REQUIRED WORK — Starting at the line that has "bm.from_mesh(mesh)" and stopping after the line that has "return build(name, verts, faces)", reproduce the listing below exactly; omit everything else.

-------- DATA LISTING --------

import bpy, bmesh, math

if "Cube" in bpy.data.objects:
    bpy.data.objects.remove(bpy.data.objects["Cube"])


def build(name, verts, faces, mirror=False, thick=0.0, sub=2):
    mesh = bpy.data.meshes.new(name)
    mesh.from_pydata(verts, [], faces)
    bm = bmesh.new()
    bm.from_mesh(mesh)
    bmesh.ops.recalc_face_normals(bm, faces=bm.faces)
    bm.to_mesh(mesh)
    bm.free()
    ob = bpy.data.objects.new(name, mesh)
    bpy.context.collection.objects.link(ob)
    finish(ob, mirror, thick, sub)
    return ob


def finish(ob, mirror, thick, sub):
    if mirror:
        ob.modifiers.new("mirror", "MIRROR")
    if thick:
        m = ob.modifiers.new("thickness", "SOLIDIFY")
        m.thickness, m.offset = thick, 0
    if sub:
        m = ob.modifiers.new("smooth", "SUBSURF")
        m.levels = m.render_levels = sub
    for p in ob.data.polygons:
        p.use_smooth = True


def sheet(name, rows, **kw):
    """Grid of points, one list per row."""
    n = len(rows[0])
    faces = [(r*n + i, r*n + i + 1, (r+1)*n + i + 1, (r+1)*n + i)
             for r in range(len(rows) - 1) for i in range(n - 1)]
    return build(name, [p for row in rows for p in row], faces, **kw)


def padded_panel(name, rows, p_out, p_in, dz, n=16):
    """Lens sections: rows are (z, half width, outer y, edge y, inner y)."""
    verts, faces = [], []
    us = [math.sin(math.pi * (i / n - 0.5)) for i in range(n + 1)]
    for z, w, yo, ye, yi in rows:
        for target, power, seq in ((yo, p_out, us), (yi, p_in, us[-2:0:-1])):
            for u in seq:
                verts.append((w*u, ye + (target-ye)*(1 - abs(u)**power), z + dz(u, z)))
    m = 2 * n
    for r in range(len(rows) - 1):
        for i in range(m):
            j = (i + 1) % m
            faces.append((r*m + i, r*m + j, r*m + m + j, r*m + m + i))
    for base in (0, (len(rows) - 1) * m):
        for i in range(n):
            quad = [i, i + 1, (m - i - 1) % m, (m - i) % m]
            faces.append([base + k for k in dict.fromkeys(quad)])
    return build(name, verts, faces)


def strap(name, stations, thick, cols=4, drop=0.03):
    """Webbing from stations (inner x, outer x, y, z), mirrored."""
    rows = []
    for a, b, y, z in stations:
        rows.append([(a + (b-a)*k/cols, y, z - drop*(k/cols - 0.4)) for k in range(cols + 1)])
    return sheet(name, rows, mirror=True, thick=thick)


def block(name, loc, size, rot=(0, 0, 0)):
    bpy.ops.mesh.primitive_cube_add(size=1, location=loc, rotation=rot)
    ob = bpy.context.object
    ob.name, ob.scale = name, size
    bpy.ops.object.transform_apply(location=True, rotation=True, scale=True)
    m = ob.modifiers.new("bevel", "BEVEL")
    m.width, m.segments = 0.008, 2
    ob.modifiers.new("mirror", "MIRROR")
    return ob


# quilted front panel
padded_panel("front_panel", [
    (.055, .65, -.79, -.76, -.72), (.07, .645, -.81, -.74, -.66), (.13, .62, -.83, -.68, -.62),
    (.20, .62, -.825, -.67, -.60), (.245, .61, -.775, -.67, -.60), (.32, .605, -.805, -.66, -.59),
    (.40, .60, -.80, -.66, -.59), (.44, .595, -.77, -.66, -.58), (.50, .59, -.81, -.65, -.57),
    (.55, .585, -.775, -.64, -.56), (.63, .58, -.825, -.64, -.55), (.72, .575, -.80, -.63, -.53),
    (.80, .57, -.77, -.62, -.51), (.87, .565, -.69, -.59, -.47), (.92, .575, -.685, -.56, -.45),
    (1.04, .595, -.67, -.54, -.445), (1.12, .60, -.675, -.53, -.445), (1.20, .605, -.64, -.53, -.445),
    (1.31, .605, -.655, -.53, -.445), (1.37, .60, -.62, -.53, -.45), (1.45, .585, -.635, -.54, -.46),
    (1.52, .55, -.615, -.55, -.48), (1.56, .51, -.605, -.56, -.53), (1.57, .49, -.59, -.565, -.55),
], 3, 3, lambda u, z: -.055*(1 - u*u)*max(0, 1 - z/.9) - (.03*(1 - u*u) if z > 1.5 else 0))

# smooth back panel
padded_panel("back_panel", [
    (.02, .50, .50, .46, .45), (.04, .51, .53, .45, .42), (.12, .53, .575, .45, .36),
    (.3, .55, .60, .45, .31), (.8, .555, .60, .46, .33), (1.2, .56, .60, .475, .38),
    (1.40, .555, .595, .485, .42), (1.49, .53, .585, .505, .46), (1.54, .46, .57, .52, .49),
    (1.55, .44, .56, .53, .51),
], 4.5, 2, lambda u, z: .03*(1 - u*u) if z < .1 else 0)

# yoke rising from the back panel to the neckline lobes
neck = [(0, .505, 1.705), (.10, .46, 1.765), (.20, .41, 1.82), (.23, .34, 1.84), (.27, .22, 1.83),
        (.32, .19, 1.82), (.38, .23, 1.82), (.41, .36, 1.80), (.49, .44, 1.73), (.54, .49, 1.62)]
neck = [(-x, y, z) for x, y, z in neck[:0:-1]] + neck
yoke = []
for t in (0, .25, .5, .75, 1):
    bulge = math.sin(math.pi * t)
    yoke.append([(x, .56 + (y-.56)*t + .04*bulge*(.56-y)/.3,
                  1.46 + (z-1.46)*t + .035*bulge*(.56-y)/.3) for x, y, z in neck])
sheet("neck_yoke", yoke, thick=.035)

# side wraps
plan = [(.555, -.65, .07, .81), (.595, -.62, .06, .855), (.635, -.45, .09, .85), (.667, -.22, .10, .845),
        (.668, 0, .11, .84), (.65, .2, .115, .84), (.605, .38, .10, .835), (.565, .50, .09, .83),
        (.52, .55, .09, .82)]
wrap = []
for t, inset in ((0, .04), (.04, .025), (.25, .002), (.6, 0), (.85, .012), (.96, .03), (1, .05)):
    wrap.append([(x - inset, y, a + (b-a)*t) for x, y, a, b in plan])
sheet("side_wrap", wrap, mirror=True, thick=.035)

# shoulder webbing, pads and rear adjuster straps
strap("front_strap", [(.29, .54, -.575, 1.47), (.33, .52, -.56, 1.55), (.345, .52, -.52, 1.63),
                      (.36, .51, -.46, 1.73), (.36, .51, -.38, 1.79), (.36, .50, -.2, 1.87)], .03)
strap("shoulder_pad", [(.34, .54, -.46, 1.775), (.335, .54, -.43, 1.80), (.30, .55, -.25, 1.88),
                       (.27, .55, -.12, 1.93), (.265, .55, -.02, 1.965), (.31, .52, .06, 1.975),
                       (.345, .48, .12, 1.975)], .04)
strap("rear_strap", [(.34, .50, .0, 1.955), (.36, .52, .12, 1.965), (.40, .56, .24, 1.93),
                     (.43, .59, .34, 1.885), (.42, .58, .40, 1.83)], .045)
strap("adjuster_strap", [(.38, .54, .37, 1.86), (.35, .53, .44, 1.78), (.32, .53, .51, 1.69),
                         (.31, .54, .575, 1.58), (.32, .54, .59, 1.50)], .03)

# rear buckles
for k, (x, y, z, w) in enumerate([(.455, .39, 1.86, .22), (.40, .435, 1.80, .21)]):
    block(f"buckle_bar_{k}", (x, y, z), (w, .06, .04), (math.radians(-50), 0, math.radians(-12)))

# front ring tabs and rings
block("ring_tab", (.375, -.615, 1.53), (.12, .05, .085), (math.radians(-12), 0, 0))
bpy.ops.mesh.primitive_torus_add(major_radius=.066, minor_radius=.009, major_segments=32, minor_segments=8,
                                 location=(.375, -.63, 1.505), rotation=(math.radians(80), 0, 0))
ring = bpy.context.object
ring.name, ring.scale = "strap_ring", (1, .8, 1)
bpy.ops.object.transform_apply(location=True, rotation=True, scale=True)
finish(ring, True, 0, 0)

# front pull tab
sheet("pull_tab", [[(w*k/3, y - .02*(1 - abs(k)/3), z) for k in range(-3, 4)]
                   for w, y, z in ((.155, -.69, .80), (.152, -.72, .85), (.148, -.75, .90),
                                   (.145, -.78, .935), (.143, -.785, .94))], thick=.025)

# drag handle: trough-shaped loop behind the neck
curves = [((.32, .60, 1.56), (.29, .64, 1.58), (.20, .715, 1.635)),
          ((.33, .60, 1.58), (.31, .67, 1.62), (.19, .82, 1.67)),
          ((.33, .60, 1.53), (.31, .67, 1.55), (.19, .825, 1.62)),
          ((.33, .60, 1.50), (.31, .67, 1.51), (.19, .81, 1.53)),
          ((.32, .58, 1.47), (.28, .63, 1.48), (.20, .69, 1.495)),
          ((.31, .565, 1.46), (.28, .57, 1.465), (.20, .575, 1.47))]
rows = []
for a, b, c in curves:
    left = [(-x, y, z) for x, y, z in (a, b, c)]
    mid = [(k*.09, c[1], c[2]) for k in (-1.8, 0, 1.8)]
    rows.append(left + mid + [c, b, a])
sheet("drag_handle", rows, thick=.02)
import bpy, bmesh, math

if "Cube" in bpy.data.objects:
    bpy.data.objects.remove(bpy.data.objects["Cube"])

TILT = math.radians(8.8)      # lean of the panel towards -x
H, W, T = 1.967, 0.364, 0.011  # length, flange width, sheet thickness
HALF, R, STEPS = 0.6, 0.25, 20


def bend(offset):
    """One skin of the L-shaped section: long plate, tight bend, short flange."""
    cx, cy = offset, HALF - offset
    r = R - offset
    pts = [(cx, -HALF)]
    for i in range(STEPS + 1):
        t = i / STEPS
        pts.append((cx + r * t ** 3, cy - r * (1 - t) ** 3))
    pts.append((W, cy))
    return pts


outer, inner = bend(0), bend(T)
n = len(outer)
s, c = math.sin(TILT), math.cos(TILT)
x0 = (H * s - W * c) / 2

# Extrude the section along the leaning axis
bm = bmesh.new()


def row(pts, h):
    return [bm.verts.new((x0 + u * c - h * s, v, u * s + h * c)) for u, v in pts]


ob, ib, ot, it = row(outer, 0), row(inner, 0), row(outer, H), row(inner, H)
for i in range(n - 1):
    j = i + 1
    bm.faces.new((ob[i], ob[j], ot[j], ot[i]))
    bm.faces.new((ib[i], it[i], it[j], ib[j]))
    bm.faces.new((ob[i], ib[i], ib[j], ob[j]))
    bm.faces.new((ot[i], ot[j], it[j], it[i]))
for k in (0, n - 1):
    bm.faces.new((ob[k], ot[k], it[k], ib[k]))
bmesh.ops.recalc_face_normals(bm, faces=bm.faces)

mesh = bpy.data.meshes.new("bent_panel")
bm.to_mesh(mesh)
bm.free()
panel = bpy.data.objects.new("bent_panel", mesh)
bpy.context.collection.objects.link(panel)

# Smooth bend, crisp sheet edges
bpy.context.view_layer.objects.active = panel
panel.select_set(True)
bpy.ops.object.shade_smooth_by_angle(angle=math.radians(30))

--------

TASK SOLUTION —
    bm.from_mesh(mesh)
    bmesh.ops.recalc_face_normals(bm, faces=bm.faces)
    bm.to_mesh(mesh)
    bm.free()
    ob = bpy.data.objects.new(name, mesh)
    bpy.context.collection.objects.link(ob)
    finish(ob, mirror, thick, sub)
    return ob


def finish(ob, mirror, thick, sub):
    if mirror:
        ob.modifiers.new("mirror", "MIRROR")
    if thick:
        m = ob.modifiers.new("thickness", "SOLIDIFY")
        m.thickness, m.offset = thick, 0
    if sub:
        m = ob.modifiers.new("smooth", "SUBSURF")
        m.levels = m.render_levels = sub
    for p in ob.data.polygons:
        p.use_smooth = True


def sheet(name, rows, **kw):
    """Grid of points, one list per row."""
    n = len(rows[0])
    faces = [(r*n + i, r*n + i + 1, (r+1)*n + i + 1, (r+1)*n + i)
             for r in range(len(rows) - 1) for i in range(n - 1)]
    return build(name, [p for row in rows for p in row], faces, **kw)


def padded_panel(name, rows, p_out, p_in, dz, n=16):
    """Lens sections: rows are (z, half width, outer y, edge y, inner y)."""
    verts, faces = [], []
    us = [math.sin(math.pi * (i / n - 0.5)) for i in range(n + 1)]
    for z, w, yo, ye, yi in rows:
        for target, power, seq in ((yo, p_out, us), (yi, p_in, us[-2:0:-1])):
            for u in seq:
                verts.append((w*u, ye + (target-ye)*(1 - abs(u)**power), z + dz(u, z)))
    m = 2 * n
    for r in range(len(rows) - 1):
        for i in range(m):
            j = (i + 1) % m
            faces.append((r*m + i, r*m + j, r*m + m + j, r*m + m + i))
    for base in (0, (len(rows) - 1) * m):
        for i in range(n):
            quad = [i, i + 1, (m - i - 1) % m, (m - i) % m]
            faces.append([base + k for k in dict.fromkeys(quad)])
    return build(name, verts, faces)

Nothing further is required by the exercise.